_What is needed_: Word for word, restate the lines of the listing from the one that holds "# left front" through the very last line, and nothing more.

_Data shown_:
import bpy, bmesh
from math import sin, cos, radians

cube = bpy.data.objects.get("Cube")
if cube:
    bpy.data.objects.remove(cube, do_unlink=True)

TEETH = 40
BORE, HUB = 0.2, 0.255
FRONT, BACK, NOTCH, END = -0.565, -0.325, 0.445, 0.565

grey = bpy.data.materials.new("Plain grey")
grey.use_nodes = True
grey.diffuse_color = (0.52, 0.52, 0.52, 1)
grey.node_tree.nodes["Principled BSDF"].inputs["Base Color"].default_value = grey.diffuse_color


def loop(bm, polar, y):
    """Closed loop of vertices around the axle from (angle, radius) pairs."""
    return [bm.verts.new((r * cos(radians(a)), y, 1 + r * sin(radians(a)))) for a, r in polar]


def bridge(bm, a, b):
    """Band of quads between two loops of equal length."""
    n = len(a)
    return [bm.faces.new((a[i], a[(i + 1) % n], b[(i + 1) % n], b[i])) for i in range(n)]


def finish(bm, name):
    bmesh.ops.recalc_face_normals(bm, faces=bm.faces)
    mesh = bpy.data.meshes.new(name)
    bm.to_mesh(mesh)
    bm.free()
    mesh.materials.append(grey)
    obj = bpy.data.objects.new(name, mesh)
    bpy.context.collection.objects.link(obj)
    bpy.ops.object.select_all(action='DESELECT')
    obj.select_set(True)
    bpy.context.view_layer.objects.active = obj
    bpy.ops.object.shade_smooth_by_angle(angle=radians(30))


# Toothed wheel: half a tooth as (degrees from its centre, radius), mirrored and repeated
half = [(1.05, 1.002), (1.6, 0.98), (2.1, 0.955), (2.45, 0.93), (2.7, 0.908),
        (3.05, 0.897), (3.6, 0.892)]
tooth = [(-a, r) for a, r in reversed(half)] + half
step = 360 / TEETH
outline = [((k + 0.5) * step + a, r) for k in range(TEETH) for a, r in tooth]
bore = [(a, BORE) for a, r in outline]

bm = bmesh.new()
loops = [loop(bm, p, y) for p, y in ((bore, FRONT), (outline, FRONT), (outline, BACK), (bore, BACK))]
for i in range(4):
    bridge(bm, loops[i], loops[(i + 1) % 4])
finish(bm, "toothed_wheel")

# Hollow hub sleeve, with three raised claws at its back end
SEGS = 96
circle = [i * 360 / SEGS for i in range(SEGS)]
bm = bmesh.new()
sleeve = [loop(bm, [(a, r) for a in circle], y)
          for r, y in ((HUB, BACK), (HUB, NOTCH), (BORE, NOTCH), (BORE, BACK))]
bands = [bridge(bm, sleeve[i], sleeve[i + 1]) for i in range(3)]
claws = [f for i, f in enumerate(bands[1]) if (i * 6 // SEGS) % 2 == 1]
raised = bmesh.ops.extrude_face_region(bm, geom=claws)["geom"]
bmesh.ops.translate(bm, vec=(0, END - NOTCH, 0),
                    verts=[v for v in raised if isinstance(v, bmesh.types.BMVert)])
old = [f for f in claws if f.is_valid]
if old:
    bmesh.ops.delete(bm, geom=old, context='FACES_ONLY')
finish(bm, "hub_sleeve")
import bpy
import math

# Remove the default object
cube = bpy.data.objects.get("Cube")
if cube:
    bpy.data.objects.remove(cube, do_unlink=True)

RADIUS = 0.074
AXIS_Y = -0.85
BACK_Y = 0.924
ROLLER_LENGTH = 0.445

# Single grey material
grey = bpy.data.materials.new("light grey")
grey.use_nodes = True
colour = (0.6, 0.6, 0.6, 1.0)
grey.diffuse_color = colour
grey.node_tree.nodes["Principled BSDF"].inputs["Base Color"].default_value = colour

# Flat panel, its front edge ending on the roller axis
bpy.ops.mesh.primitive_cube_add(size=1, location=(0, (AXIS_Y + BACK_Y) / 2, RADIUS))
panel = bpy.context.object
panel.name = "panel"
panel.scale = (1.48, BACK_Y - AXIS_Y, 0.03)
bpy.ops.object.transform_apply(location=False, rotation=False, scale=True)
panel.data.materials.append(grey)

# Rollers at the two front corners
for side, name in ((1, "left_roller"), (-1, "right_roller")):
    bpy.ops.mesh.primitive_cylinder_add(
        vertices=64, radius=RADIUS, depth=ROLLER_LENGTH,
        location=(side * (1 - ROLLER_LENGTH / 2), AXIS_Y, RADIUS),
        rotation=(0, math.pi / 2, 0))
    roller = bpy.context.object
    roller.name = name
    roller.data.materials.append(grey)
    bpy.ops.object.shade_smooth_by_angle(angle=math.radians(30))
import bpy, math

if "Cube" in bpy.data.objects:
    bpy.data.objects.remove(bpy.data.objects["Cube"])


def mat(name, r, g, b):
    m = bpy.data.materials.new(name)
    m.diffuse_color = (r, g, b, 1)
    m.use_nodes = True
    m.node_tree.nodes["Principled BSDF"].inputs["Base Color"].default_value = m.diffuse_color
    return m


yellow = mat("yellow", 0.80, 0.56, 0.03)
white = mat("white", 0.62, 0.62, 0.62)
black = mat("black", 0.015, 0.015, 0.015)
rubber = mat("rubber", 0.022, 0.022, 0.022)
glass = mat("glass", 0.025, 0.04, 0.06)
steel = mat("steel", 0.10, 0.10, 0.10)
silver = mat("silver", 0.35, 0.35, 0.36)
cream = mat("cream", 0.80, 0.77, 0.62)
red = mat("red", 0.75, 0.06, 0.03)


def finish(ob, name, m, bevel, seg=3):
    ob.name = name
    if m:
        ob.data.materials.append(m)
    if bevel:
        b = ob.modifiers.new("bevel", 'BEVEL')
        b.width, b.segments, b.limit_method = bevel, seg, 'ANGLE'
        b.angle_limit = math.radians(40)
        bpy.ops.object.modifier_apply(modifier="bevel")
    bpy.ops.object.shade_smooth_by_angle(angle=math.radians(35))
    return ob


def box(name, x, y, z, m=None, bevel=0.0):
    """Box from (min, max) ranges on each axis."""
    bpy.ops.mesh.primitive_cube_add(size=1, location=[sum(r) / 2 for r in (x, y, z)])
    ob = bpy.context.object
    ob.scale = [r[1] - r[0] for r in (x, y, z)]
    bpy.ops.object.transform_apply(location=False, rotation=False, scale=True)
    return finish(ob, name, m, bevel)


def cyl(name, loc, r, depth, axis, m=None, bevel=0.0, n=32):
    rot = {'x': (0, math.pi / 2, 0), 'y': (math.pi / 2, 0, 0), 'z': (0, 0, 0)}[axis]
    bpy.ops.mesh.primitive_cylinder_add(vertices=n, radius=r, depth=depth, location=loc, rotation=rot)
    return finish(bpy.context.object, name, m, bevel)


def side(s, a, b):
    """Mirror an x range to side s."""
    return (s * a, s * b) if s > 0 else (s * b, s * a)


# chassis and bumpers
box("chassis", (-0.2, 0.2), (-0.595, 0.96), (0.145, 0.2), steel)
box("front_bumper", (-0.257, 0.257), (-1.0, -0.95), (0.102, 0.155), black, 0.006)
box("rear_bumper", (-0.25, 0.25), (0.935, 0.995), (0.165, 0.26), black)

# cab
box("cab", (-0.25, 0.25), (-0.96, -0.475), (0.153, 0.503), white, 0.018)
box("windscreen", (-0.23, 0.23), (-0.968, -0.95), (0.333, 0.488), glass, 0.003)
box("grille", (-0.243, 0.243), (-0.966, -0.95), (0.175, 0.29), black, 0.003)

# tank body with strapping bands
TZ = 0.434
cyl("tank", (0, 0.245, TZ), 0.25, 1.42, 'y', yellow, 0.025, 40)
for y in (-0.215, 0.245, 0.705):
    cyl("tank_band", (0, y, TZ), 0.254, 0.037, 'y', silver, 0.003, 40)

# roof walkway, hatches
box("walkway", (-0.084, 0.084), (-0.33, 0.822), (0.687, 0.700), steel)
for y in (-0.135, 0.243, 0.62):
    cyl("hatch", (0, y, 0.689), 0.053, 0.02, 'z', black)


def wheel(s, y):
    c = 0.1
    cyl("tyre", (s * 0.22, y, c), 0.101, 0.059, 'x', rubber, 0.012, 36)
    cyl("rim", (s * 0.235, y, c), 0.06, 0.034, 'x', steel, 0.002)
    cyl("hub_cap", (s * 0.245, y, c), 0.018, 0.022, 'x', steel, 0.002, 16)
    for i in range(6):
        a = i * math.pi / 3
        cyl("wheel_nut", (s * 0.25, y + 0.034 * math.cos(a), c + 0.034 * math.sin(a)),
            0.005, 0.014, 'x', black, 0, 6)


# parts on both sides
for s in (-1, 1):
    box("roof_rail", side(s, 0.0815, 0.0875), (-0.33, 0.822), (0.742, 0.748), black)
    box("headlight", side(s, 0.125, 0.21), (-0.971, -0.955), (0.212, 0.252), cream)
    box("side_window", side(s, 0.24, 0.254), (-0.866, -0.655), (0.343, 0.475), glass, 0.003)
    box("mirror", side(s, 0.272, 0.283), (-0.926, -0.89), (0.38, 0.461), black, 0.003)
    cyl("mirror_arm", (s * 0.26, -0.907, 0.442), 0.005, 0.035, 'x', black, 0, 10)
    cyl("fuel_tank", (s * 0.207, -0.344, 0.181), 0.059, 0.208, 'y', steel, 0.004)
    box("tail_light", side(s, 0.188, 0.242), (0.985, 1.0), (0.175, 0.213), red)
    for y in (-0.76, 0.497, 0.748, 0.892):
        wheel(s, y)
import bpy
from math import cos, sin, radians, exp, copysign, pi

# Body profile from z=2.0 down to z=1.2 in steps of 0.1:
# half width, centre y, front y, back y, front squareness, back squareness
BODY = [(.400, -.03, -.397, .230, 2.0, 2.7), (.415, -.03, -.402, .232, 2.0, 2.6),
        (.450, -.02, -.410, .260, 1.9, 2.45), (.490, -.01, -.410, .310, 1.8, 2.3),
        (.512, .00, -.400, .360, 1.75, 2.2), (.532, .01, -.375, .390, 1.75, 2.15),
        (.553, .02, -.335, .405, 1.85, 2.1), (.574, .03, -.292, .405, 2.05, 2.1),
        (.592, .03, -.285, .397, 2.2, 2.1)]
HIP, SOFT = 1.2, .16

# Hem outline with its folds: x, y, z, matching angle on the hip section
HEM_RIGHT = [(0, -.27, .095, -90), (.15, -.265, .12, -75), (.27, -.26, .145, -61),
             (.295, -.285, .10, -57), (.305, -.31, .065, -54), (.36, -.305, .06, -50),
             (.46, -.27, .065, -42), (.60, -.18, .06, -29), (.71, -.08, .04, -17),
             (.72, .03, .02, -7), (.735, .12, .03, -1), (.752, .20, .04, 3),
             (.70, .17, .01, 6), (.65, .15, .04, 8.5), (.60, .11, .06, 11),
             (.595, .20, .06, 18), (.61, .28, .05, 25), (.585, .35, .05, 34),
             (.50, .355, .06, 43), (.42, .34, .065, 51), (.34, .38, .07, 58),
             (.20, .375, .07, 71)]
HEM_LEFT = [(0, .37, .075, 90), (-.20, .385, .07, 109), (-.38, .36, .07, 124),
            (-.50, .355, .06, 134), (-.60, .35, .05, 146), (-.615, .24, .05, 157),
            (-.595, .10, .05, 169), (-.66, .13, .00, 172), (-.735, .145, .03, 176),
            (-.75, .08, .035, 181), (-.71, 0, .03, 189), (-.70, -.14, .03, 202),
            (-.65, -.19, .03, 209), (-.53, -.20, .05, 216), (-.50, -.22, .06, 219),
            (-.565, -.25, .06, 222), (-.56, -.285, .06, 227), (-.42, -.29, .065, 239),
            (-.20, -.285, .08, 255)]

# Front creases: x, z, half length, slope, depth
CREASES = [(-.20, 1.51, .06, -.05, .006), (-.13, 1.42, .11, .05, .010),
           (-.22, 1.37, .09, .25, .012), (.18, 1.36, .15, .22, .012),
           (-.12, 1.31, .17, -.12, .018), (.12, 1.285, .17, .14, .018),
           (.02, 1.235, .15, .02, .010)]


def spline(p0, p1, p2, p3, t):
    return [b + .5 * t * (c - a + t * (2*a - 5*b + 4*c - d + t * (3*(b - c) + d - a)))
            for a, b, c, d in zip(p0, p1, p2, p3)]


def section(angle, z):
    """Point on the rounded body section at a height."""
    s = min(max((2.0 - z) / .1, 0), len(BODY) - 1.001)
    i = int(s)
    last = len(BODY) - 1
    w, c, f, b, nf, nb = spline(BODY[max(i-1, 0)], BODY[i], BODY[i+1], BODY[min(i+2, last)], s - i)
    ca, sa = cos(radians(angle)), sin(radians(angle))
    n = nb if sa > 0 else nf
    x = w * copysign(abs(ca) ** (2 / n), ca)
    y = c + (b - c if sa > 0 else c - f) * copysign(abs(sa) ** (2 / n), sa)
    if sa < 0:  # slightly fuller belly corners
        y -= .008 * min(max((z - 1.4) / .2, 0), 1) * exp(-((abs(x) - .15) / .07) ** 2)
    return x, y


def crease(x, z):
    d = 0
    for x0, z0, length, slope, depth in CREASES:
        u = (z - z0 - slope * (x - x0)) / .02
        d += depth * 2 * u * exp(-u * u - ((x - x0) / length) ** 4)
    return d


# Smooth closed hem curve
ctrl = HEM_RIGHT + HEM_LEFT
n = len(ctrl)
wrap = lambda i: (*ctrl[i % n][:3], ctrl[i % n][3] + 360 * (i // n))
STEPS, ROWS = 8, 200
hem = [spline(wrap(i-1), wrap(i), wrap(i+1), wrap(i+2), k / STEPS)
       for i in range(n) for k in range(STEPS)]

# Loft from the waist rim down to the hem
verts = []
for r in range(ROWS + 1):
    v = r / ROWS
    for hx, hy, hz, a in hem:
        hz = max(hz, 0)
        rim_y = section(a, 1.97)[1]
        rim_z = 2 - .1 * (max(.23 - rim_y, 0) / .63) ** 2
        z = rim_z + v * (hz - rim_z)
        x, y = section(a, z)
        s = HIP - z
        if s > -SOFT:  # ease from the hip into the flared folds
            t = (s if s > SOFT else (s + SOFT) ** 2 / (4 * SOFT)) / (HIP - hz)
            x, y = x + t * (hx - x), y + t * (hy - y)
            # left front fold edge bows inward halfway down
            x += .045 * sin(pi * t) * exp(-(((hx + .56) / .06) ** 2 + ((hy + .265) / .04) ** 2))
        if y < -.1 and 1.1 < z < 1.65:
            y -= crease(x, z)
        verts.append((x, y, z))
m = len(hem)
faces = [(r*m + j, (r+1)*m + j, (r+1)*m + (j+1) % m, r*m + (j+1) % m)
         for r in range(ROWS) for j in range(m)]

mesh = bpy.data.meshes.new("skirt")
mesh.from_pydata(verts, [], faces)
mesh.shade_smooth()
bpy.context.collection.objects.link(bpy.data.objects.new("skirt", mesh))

_Reply to the exercise_:
            # left front fold edge bows inward halfway down
            x += .045 * sin(pi * t) * exp(-(((hx + .56) / .06) ** 2 + ((hy + .265) / .04) ** 2))
        if y < -.1 and 1.1 < z < 1.65:
            y -= crease(x, z)
        verts.append((x, y, z))
m = len(hem)
faces = [(r*m + j, (r+1)*m + j, (r+1)*m + (j+1) % m, r*m + (j+1) % m)
         for r in range(ROWS) for j in range(m)]

mesh = bpy.data.meshes.new("skirt")
mesh.from_pydata(verts, [], faces)
mesh.shade_smooth()
bpy.context.collection.objects.link(bpy.data.objects.new("skirt", mesh))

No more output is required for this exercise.